## PROBLEM TO WORK ON
Return only those lines of the listing in which "wallZ" appears.
※
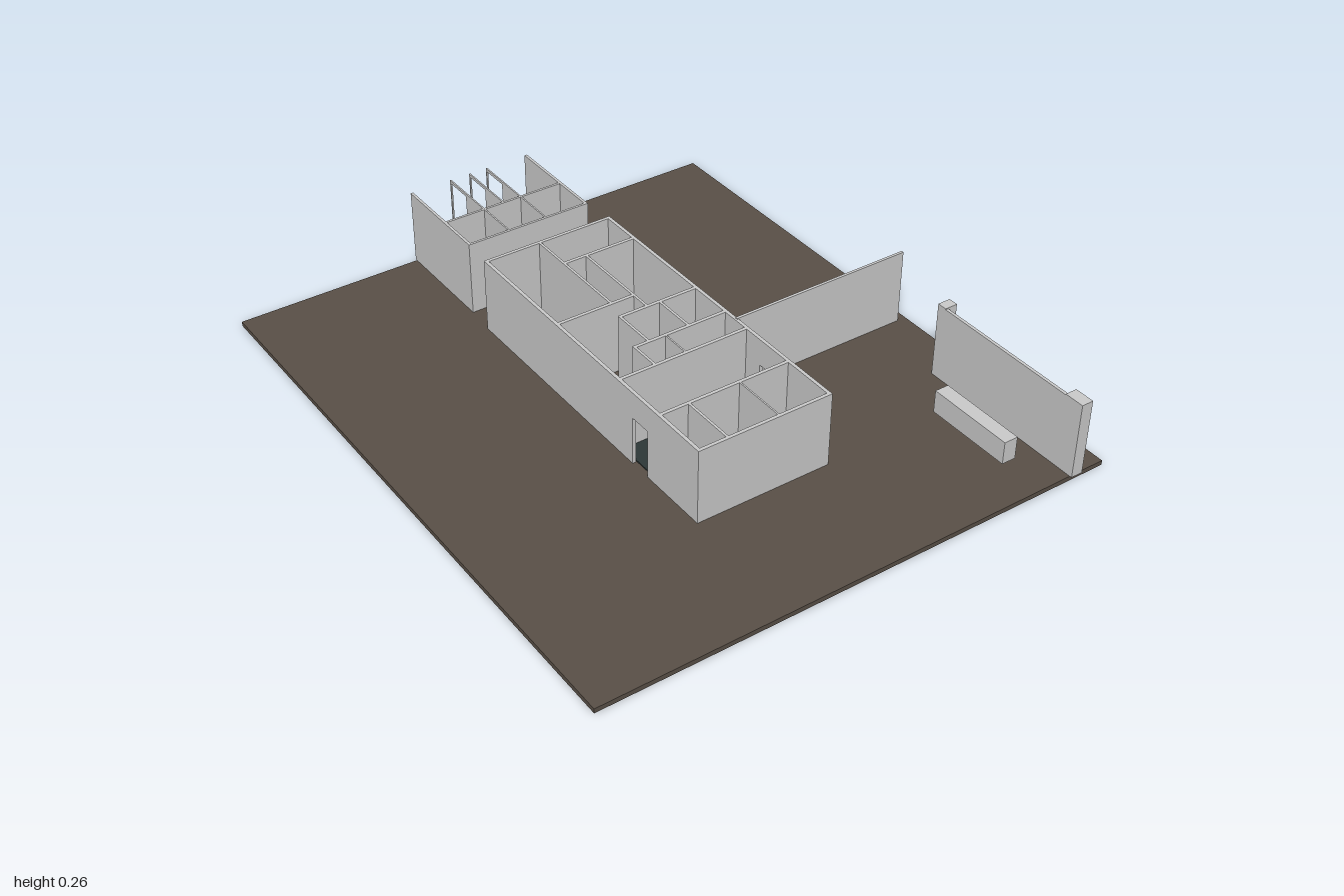
import * as THREE from 'three';

export function createModel() {
  const model = new THREE.Group();
  const mat = (name, color) => {
    const m = new THREE.MeshStandardMaterial({ color });
    m.name = name;
    return m;
  };
  const plaster = mat('pale grey plaster', 0xcccccc);
  const earth = mat('brown earth', 0x5a5047);
  const slate = mat('dark slate floor', 0x2d3838);

  const BASE = 0.015, TOP = 0.262, DOOR = 0.175;

  // Box given by its limits on each axis
  function block(parent, name, material, x0, x1, y0, y1, z0, z1) {
    const mesh = new THREE.Mesh(new THREE.BoxGeometry(x1 - x0, y1 - y0, z1 - z0), material);
    mesh.position.set((x0 + x1) / 2, (y0 + y1) / 2, (z0 + z1) / 2);
    mesh.name = name;
    parent.add(mesh);
  }
  const group = (name) => {
    const g = new THREE.Group();
    g.name = name;
    model.add(g);
    return g;
  };

  // Wall running along x, centred on z
  const wallX = (g, name, z, x0, x1, t = 0.011) =>
    block(g, name, plaster, x0, x1, BASE, TOP, z - t / 2, z + t / 2);

  // Wall running along z, centred on x, with optional door openings [z0, z1, head height]
  function wallZ(g, name, x, z0, z1, t = 0.011, doors = []) {
    let start = z0;
    for (const [d0, d1, head = DOOR] of doors) {
      block(g, name, plaster, x - t / 2, x + t / 2, BASE, TOP, start, d0);
      block(g, name + 'Lintel', plaster, x - t / 2, x + t / 2, head, TOP, d0, d1);
      start = d1;
    }
    block(g, name, plaster, x - t / 2, x + t / 2, BASE, TOP, start, z1);
  }

  // Ground slab
  block(model, 'ground', earth, -0.85, 0.85, 0, BASE, -0.993, 0.993);

  // Main building: outer walls
  const house = group('mainBuilding');
  wallX(house, 'frontWall', 0.567, -0.244, 0.205);
  wallX(house, 'backWall', -0.53, -0.244, 0.205);
  wallZ(house, 'rightWall', -0.2385, -0.535, 0.572, 0.011, [[0.26, 0.333]]);
  wallZ(house, 'leftWall', 0.1995, -0.535, 0.572, 0.011, [[-0.49, -0.43], [0.26, 0.333]]);

  // Main building: inner walls across the house [z, x0, x1]
  for (const [z, x0, x1] of [
    [-0.39, -0.055, 0.2], [-0.133, -0.24, 0.03], [-0.063, -0.073, 0.2],
    [0.085, -0.122, 0.2], [0.188, -0.24, 0.2], [0.383, -0.24, 0.2],
  ]) wallX(house, 'crossWall', z, x0, x1);

  // Main building: inner walls along the house [x, z0, z1, thickness]
  for (const [x, z0, z1, t] of [
    [-0.052, -0.53, -0.133, 0.008], [0.026, -0.39, -0.063, 0.008],
    [-0.069, -0.063, 0.085, 0.008], [0.069, -0.063, 0.085, 0.008],
    [-0.118, 0.085, 0.188, 0.008], [-0.013, 0.085, 0.188, 0.005],
    [-0.143, 0.383, 0.567, 0.008], [0.028, 0.383, 0.567, 0.005],
  ]) wallZ(house, 'partition', x, z0, z1, t);

  // Dark floor of the through hall
  block(house, 'hallFloor', slate, -0.23, 0.2, BASE, BASE + 0.004, 0.194, 0.378);

  // Rear block, open at the back
  const rear = group('rearBlock');
  wallZ(rear, 'rightWall', -0.232, -1, -0.636, 0.009);
  wallZ(rear, 'leftWall', 0.187, -1, -0.636, 0.009);
  wallX(rear, 'frontWall', -0.64, -0.236, 0.191, 0.008);
  wallX(rear, 'crossWall', -0.79, -0.236, 0.191, 0.008);
  for (const x of [-0.092, -0.022, 0.04])
    wallZ(rear, 'stallPartition', x, -1, -0.79, 0.005, [[-0.994, -0.9, 0.252]]);
  for (const x of [-0.092, 0.04]) wallZ(rear, 'roomPartition', x, -0.79, -0.64, 0.005);

  // Garden wall reaching out from the house
  block(model, 'gardenWall', plaster, 0.2, 0.82, BASE, 0.265, 0.131, 0.14);

  // Free-standing wall with a pillar at each end
  const screen = group('screenWall');
  block(screen, 'panel', plaster, 0.726, 0.736, BASE, TOP, 0.44, 0.935);
  block(screen, 'frontPillar', plaster, 0.726, 0.765, BASE, 0.265, 0.935, 1);
  block(screen, 'backPillar', plaster, 0.726, 0.769, BASE, 0.265, 0.408, 0.44);

  // Raised bench
  block(model, 'bench', plaster, 0.594, 0.641, 0.03, 0.105, 0.568, 0.86);

  return model;
}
※
## WRITTEN ANSWER
  function wallZ(g, name, x, z0, z1, t = 0.011, doors = []) {
  wallZ(house, 'rightWall', -0.2385, -0.535, 0.572, 0.011, [[0.26, 0.333]]);
  wallZ(house, 'leftWall', 0.1995, -0.535, 0.572, 0.011, [[-0.49, -0.43], [0.26, 0.333]]);
  ]) wallZ(house, 'partition', x, z0, z1, t);
  wallZ(rear, 'rightWall', -0.232, -1, -0.636, 0.009);
  wallZ(rear, 'leftWall', 0.187, -1, -0.636, 0.009);
    wallZ(rear, 'stallPartition', x, -1, -0.79, 0.005, [[-0.994, -0.9, 0.252]]);
  for (const x of [-0.092, 0.04]) wallZ(rear, 'roomPartition', x, -0.79, -0.64, 0.005);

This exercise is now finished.